Although the Bosler Library technically sits across the street from the West Side Neighbors borders, I wanted to highlight this story because I think it is simply grand that the library will be getting a huge upgrade in a few years. I think any improvements to the general area makes the west side a more attractive place to live.
From the Sentinel:
With a stack of three books under her arm, Tiffany Smith was just getting acquainted with Bosler Memorial Library.
“I read a lot,” she said after selecting a few books, explaining why she sought out the library after recently moving to the area from North Carolina.
If fundraising goes according to plan, the Bosler where she checked out books Thursday may have a completely different look in a few years.
Library officials announced that a capital campaign will be launched next year to build a two-story addition and to renovate the existing library.
Dubbed “Building a Better Bosler,” the capital campaign will kick off in the spring with the goal of raising funds to cover the $6.5 million project.
Roughly $1.2 million has already been raised, said Jeff Wood, president of the library’s board of trustees, and the library is getting help from the state. The library has received a $2.5 million grant from the state for the project. That leaves roughly $2.8 million to be raised though the capital campaign.
The state Redevelopment Assistance Capital Program (RACP) grant has to be matched by the library, Wood said. RACP money is meant for regional economic, cultural, civic and historical improvement projects.
Construction, which will double the library’s floor space to 38,000 square feet and renovate the existing building, is slated to be finished by 2013, Wood said.
The library will remain open throughout the work.
“We will work in phases,” he said.
Of the $6.5 million destined for the project, $500,000 will be used on furnishings.
The reasoning behind the project is simple, Wood said. The library has witnessed increased usage and space is limited. On average, 936 people use the library daily and check out 512,523 items per year, he added.
Bosler is the busiest library in the Cumberland County Library System and the county system is the busiest in the state on a per capita basis.
“We have outgrown our current space,” Wood said.
Plans call for the two-story addition to be built to the rear of its 158 W. High St. location.
What is currently a driveway that connects South West Street with the library’s parking lot will be built over, as will part of the parking lot.
In September, borough council sent a letter of agreement to Bosler for the creation of 50 to 100 off-street parking spaces. The new parking lot would be open to anyone, not just library patrons, and a location has not yet been selected.
Construction will include a facade facelift to the 1987 two-story addition, Wood said.
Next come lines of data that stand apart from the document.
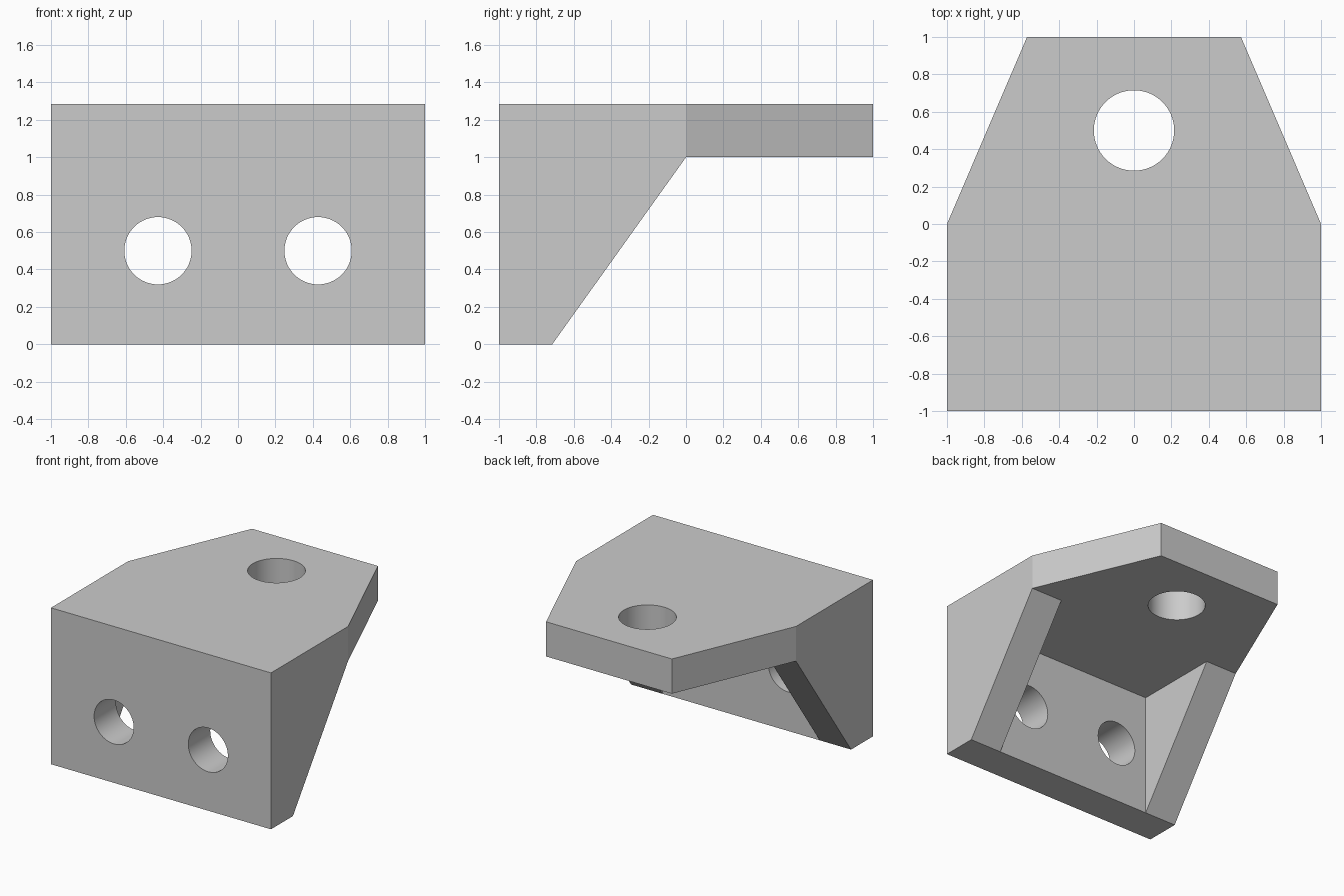
import bpy
import bmesh
from math import pi
from mathutils import Vector

if "Cube" in bpy.data.objects:
    bpy.data.objects.remove(bpy.data.objects["Cube"])

WALL = 0.285      # plate and gusset thickness
HEIGHT = 1.285
SHELF = HEIGHT - WALL

grey = bpy.data.materials.new("plain grey")
grey.use_nodes = True
colour = (0.6, 0.6, 0.6, 1)
grey.diffuse_color = colour
grey.node_tree.nodes["Principled BSDF"].inputs["Base Color"].default_value = colour


def prism(name, points, extrusion):
    """Extrude a flat outline into a solid."""
    bm = bmesh.new()
    face = bm.faces.new([bm.verts.new(p) for p in points])
    result = bmesh.ops.extrude_face_region(bm, geom=[face])
    verts = [g for g in result["geom"] if isinstance(g, bmesh.types.BMVert)]
    bmesh.ops.translate(bm, verts=verts, vec=Vector(extrusion))
    bmesh.ops.recalc_face_normals(bm, faces=bm.faces)
    mesh = bpy.data.meshes.new(name)
    bm.to_mesh(mesh)
    bm.free()
    obj = bpy.data.objects.new(name, mesh)
    mesh.materials.append(grey)
    bpy.context.collection.objects.link(obj)
    return obj


def cylinder(name, radius, location, rotation=(0, 0, 0)):
    bpy.ops.mesh.primitive_cylinder_add(vertices=64, radius=radius, depth=0.8,
                                        location=location, rotation=rotation)
    obj = bpy.context.object
    obj.name = name
    obj.data.materials.append(grey)
    return obj


def combine(target, tool, operation):
    """Apply a boolean and discard its helper."""
    tool.hide_render = True
    mod = target.modifiers.new(tool.name, "BOOLEAN")
    mod.operation, mod.solver, mod.object = operation, "EXACT", tool
    bpy.ops.object.select_all(action="DESELECT")
    bpy.context.view_layer.objects.active = target
    target.select_set(True)
    bpy.ops.object.modifier_apply(modifier=mod.name)
    bpy.data.objects.remove(tool)


# Side profile: front plate, sloping gussets and top plate
side = [(-1, 0), (-1, HEIGHT), (1, HEIGHT), (1, SHELF), (0, SHELF), (WALL - 1, 0)]
bracket = prism("corner_bracket", [(-1, y, z) for y, z in side], (2, 0, 0))

# Hollow between the gussets
inner = 1 - WALL
hollow = [(-inner, -inner), (inner, -inner), (inner, 2), (-inner, 2)]
combine(bracket, prism("hollow", [(x, y, -1) for x, y in hollow], (0, 0, 1 + SHELF)),
        "DIFFERENCE")

# Tapered rear corners
for s in (-1, 1):
    corner = [(s, 0), (s * 0.572, 1), (s * 0.144, 2), (s * 2, 2), (s * 2, 0)]
    combine(bracket, prism("taper", [(x, y, -1) for x, y in corner], (0, 0, 3)),
            "DIFFERENCE")

# Bolt holes
for x in (-0.428, 0.428):
    combine(bracket, cylinder("front_hole", 0.18, (x, -1, 0.5), (pi / 2, 0, 0)),
            "DIFFERENCE")
combine(bracket, cylinder("top_hole", 0.215, (0, 0.5, HEIGHT)), "DIFFERENCE")

bpy.ops.object.shade_smooth_by_angle(angle=pi / 9)
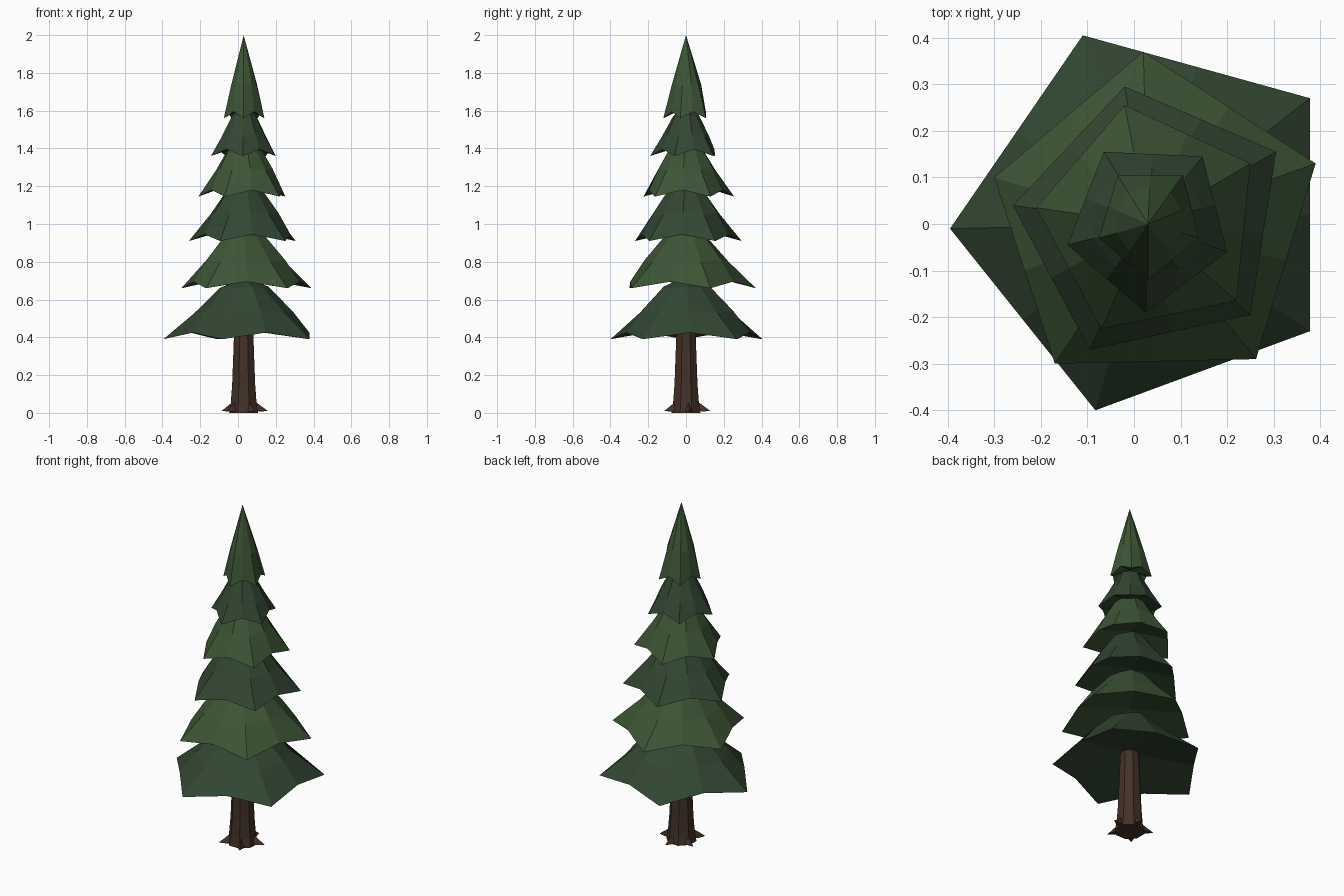
import bpy, bmesh
from math import cos, sin, radians
from mathutils import Vector

if "Cube" in bpy.data.objects:
    bpy.data.objects.remove(bpy.data.objects["Cube"])

CX = 0.03  # trunk axis


def material(name, col):
    m = bpy.data.materials.new(name)
    m.diffuse_color = (*col, 1)
    m.use_nodes = True
    m.node_tree.nodes["Principled BSDF"].inputs["Base Color"].default_value = m.diffuse_color
    return m


DARK = material("dark_green", (0.032, 0.062, 0.032))
LIGHT = material("light_green", (0.046, 0.092, 0.036))
BARK = material("bark", (0.055, 0.03, 0.02))


def loft(name, rings, mat, bottom=None, top=None):
    """Skin a stack of rings; each end is a point or a flat cap."""
    bm = bmesh.new()
    vs = [[bm.verts.new(p) for p in r] for r in rings]
    n = len(rings[0])
    for a, b in zip(vs, vs[1:]):
        for i in range(n):
            j = (i + 1) % n
            bm.faces.new((a[i], a[j], b[j], b[i]))
    for ring, tip in ((vs[0], bottom), (vs[-1], top)):
        if tip is None:
            bm.faces.new(ring)
        else:
            t = bm.verts.new(tip)
            for i in range(n):
                bm.faces.new((ring[i], ring[(i + 1) % n], t))
    bmesh.ops.recalc_face_normals(bm, faces=bm.faces[:])
    me = bpy.data.meshes.new(name)
    bm.to_mesh(me)
    bm.free()
    ob = bpy.data.objects.new(name, me)
    bpy.context.collection.objects.link(ob)
    me.materials.append(mat)
    return ob


def tier(name, tips, z, mat, lift, rows, under, top):
    """Drooping five-pointed skirt; rows = (tip scale, valley scale, height)."""
    axis = Vector((CX, 0))
    pts = [Vector(p) - axis for p in tips]

    def ring(ft, fm, h, dz):
        out = []
        for i, p in enumerate(pts):
            m = (p + pts[(i + 1) % 5]) / 2
            out.append((CX + p.x * ft, p.y * ft, z + h))
            out.append((CX + m.x * fm, m.y * fm, z + h + dz))
        return out

    rings = [ring(1, 1, 0, lift)] + [ring(a, b, h, 0.01) for a, b, h in rows]
    loft(name, rings, mat, (CX, 0, z + under), (CX, 0, z + top))


# foliage tiers, bottom to top
tips = [
    [(.378, .27), (-.11, .405), (-.395, -.01), (-.083, -.40), (.378, -.23)],
    [(.39, .13), (.02, .37), (-.30, .10), (-.17, -.30), (.262, -.29)],
    [(.305, .155), (-.02, .295), (-.26, .04), (-.095, -.27), (.25, -.195)],
    [(.25, .13), (-.02, .255), (-.21, .035), (-.07, -.225), (.22, -.165)],
    [(.147, .145), (-.065, .155), (-.143, -.045), (.025, -.19), (.20, -.06)],
    [(.105, .105), (-.035, .105), (-.075, -.03), (.03, -.12), (.14, -.03)],
]
heights = [0.39, 0.66, 0.91, 1.145, 1.36, 1.56]
for k, (t, z) in enumerate(zip(tips, heights)):
    if k == 5:
        rows, top = [(.64, .76, .17)], 0.44
    else:
        rows, top = [(.61, .74, .14), (.30, .37, .27)], 0.33
    if k == 4:
        rows, top = [(.68, .8, .10), (.36, .44, .21)], 0.26
    tier(f"foliage_tier_{k + 1}", t, z, LIGHT if k % 2 else DARK, 0.035,
         rows, 0.10 if k < 4 else 0.06, top)

# trunk
prof = [(.083, 0), (.074, .05), (.066, .15), (.056, .40), (.05, .55)]
loft("trunk", [[(CX + r * cos(radians(45 * i + 22.5)), r * sin(radians(45 * i + 22.5)), z)
                for i in range(8)] for r, z in prof], BARK)

# small root spikes
for k in range(5):
    a = radians(10 + 72 * k)
    d = Vector((cos(a), sin(a), 0))
    s = Vector((-sin(a), cos(a), 0))
    o = Vector((CX, 0, 0))

    def section(r, w, lo, hi):
        return [o + d * r + s * w + Vector((0, 0, lo)),
                o + d * r + Vector((0, 0, hi)),
                o + d * r - s * w + Vector((0, 0, lo))]
    loft(f"root_{k + 1}", [section(.055, .022, .01, .065), section(.095, .014, .008, .036)],
         BARK, None, o + d * .13 + Vector((0, 0, .01)))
The original library was built in 1899 and is still in use.
The facelift will keep the building in tune with nearby buildings style-wise with its soon-to-be brick exterior.
Though the new facade will replicate the style of a 19th century building, a wall of windows on the corner of West and Hanover streets overlooking Dickinson College will add a modern feel.
The Silver Spring Township-based R.S. Mowery & Sons handled the design work.
‘Keep operations here’
As part of project, The Bookery, a shop behind the library that contains donated books that are then sold to benefit Bosler, will be moved to inside the library.
The main entrance to The Bookery will be through the currently rarely used main doors of the 1899 building.
In the two-story addition, the children’s wing will be expanded and a new teen room will be added.
The library last saw construction work in 1993 when the second floor of the 1987 addition was finished.
Though the library is expanding, that doesn’t mean staff sizes will increase significantly, said Director Linda Rice.
Currently, the library employs 37 people, seven of which are full-time. One custodian will be added once construction is completed, she said.
Previously, library officials had considered finding a location outside the borough to build a library. However, Wood said, it would have been difficult to leave Carlisle.